== Task goal ==
Below is a listing. Quote from it, exactly, the lines from the one containing "columns.append([bm.verts.new(polar(r, a, z))" down to the one containing "for k in range(-1, TURNS", both ends included, and nothing else.

== Supplied records ==
+-------+
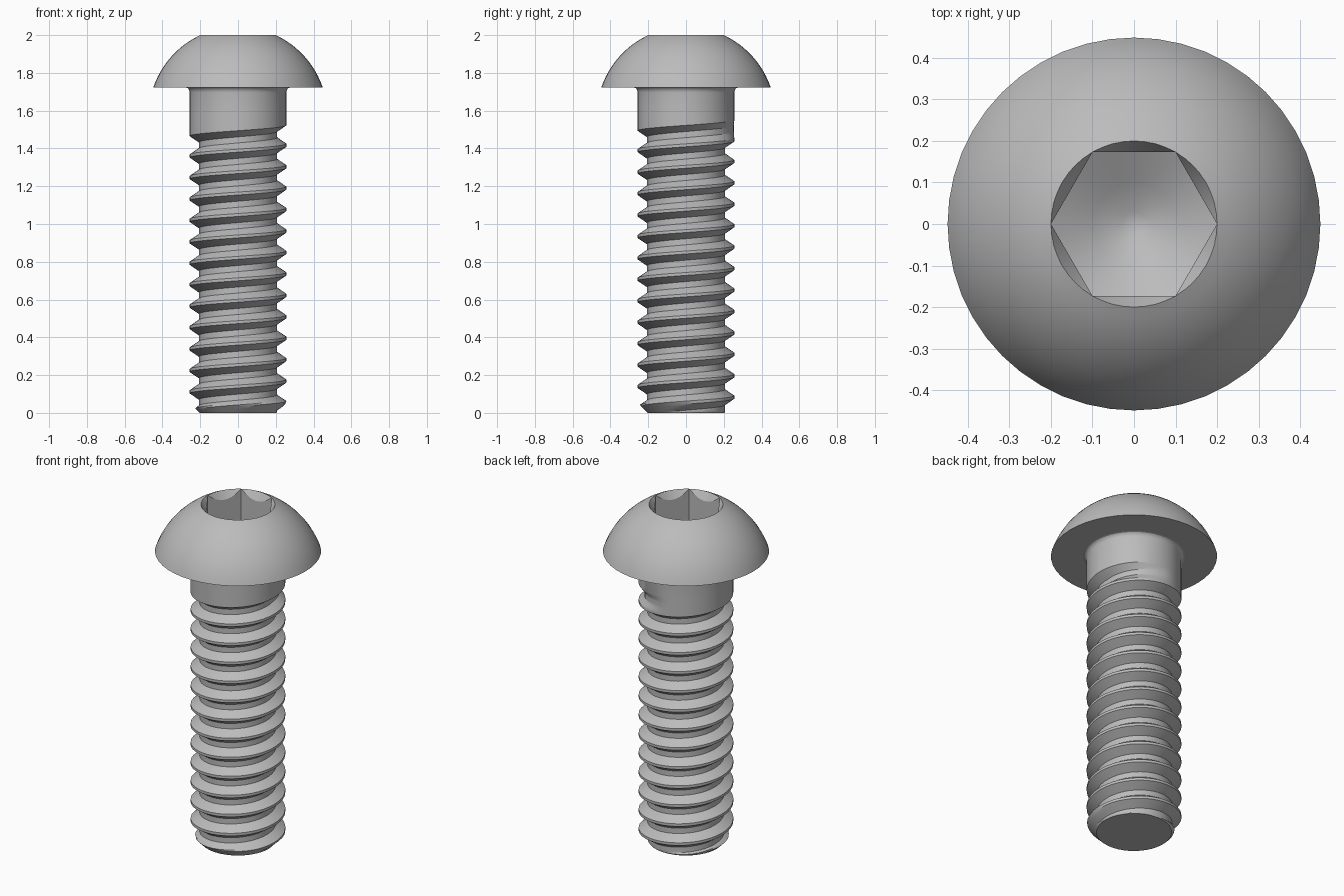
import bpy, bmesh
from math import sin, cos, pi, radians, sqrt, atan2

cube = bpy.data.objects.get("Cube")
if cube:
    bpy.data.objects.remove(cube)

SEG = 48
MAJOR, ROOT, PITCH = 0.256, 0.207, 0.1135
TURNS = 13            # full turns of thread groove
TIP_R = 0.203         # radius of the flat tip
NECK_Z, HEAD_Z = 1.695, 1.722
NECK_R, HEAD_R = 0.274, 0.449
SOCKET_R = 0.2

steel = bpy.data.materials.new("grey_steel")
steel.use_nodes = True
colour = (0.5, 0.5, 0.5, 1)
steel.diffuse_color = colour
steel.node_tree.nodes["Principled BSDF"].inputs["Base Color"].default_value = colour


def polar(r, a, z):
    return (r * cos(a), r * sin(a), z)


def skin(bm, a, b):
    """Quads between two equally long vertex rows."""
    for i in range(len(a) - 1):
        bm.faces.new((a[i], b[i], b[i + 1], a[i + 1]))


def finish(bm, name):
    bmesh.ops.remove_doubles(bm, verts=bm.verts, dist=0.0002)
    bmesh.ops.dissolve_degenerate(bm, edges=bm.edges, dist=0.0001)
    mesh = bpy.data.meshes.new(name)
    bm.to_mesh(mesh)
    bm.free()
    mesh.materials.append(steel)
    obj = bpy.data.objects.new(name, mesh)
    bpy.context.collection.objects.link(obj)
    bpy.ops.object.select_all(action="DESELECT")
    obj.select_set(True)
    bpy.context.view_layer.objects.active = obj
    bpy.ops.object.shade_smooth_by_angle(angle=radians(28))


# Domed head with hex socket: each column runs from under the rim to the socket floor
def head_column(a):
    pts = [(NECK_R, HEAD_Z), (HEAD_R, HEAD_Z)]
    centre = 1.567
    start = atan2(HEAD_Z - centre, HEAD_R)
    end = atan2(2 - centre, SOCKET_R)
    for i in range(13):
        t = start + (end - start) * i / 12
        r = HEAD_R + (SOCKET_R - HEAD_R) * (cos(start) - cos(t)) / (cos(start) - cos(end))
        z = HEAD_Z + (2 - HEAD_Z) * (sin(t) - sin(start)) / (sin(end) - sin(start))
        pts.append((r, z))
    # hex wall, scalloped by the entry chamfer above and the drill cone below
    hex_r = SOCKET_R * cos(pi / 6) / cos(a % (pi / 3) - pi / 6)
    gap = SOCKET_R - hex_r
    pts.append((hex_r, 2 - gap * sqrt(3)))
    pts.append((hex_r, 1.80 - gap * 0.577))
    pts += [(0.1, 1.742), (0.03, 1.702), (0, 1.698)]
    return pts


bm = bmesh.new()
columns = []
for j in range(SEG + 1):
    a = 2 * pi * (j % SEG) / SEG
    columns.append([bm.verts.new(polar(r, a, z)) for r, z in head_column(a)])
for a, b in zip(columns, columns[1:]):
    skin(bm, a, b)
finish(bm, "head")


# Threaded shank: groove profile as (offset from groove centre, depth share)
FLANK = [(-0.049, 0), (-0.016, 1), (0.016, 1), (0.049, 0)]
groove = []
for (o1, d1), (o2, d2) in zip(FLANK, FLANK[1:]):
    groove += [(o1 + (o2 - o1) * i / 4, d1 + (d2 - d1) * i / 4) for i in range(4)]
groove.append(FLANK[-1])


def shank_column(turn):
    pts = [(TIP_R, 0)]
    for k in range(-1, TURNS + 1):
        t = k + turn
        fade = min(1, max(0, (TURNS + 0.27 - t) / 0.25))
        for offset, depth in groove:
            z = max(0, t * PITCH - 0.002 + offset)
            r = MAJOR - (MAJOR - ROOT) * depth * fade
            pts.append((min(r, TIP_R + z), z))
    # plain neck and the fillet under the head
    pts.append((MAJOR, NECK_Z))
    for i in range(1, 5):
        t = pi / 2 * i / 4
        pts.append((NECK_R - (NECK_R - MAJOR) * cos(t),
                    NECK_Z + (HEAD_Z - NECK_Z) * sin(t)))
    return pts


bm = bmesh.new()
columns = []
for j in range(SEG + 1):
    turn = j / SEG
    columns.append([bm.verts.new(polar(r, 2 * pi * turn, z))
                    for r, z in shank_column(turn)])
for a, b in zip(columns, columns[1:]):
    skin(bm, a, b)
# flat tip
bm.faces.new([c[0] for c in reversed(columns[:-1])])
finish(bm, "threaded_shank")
+-------+
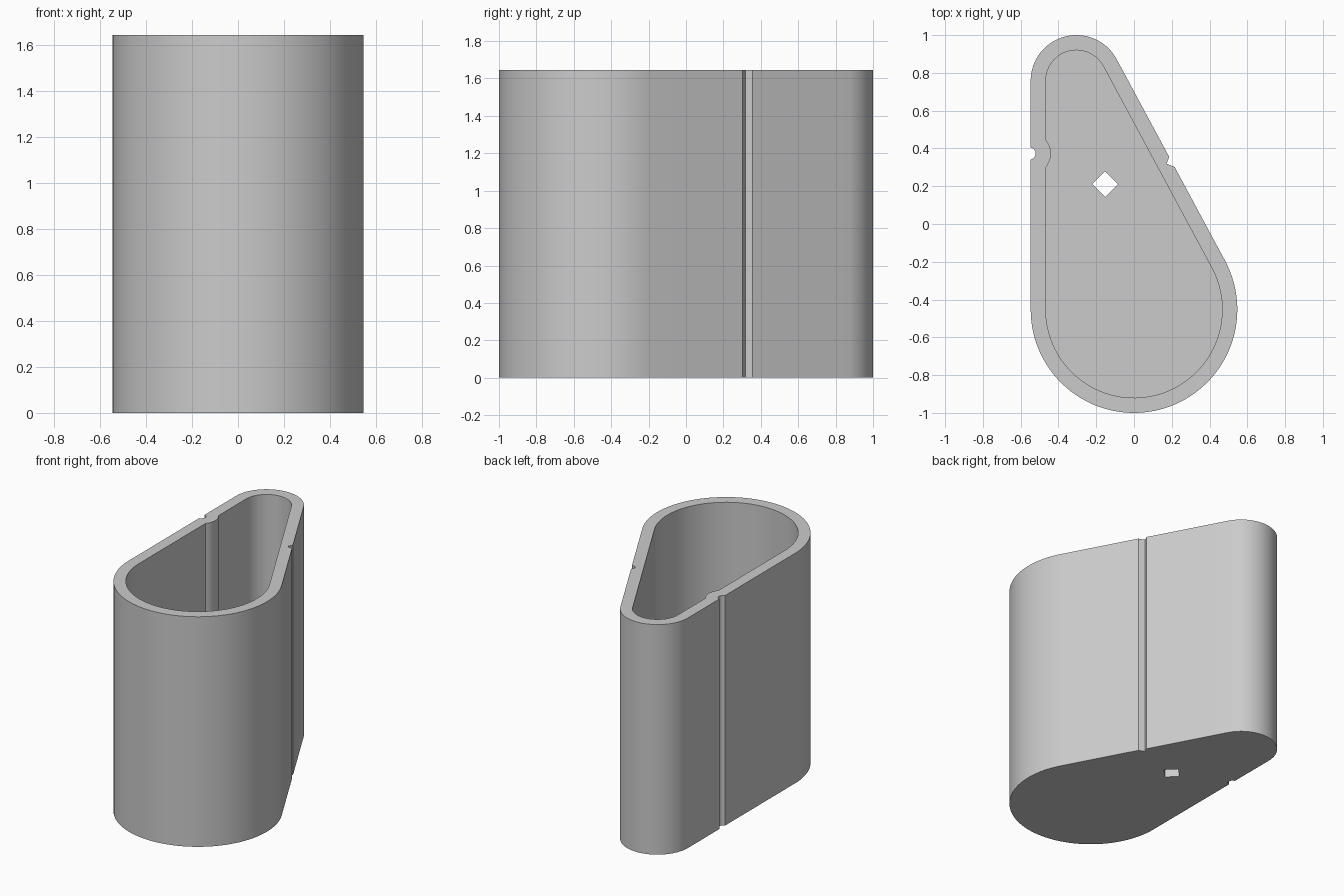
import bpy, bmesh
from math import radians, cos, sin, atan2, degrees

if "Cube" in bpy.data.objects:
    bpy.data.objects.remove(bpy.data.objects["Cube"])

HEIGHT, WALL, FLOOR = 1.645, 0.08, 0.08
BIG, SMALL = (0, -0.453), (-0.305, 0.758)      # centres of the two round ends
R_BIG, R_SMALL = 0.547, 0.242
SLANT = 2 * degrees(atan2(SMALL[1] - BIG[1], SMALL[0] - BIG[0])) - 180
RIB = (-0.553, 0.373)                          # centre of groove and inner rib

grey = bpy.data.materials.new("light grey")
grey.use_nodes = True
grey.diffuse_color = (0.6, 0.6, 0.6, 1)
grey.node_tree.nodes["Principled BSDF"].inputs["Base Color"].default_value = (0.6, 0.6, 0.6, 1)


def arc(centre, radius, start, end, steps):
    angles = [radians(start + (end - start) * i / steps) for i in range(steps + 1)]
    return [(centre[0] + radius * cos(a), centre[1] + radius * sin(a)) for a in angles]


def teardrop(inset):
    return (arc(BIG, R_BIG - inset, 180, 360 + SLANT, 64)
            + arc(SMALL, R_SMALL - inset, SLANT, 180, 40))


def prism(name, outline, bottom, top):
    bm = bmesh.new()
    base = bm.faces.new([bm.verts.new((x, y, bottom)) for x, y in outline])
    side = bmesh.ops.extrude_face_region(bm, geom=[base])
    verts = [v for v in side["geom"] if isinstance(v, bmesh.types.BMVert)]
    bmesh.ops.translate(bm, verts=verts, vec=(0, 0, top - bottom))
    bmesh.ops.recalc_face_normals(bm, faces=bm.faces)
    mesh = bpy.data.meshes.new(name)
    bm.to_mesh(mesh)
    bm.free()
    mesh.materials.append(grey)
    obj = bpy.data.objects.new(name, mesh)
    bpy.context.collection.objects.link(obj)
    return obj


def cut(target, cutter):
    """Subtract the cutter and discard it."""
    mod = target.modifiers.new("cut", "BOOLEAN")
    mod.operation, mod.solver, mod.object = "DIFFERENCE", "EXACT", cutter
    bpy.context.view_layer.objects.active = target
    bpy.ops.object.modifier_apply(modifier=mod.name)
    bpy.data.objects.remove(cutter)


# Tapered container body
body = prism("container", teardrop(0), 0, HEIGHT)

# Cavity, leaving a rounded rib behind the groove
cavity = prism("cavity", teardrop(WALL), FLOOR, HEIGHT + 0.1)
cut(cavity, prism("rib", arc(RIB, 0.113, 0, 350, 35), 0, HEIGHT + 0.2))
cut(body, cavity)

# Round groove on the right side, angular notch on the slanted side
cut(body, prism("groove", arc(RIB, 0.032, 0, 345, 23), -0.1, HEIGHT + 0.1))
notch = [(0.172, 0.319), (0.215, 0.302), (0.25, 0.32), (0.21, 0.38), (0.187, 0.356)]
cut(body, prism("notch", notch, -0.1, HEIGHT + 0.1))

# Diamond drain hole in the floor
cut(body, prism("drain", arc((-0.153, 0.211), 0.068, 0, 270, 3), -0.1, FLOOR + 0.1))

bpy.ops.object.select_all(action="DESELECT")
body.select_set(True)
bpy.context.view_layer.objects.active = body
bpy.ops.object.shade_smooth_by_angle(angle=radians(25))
+-------+
== Task response ==
    columns.append([bm.verts.new(polar(r, a, z)) for r, z in head_column(a)])
for a, b in zip(columns, columns[1:]):
    skin(bm, a, b)
finish(bm, "head")


# Threaded shank: groove profile as (offset from groove centre, depth share)
FLANK = [(-0.049, 0), (-0.016, 1), (0.016, 1), (0.049, 0)]
groove = []
for (o1, d1), (o2, d2) in zip(FLANK, FLANK[1:]):
    groove += [(o1 + (o2 - o1) * i / 4, d1 + (d2 - d1) * i / 4) for i in range(4)]
groove.append(FLANK[-1])


def shank_column(turn):
    pts = [(TIP_R, 0)]
    for k in range(-1, TURNS + 1):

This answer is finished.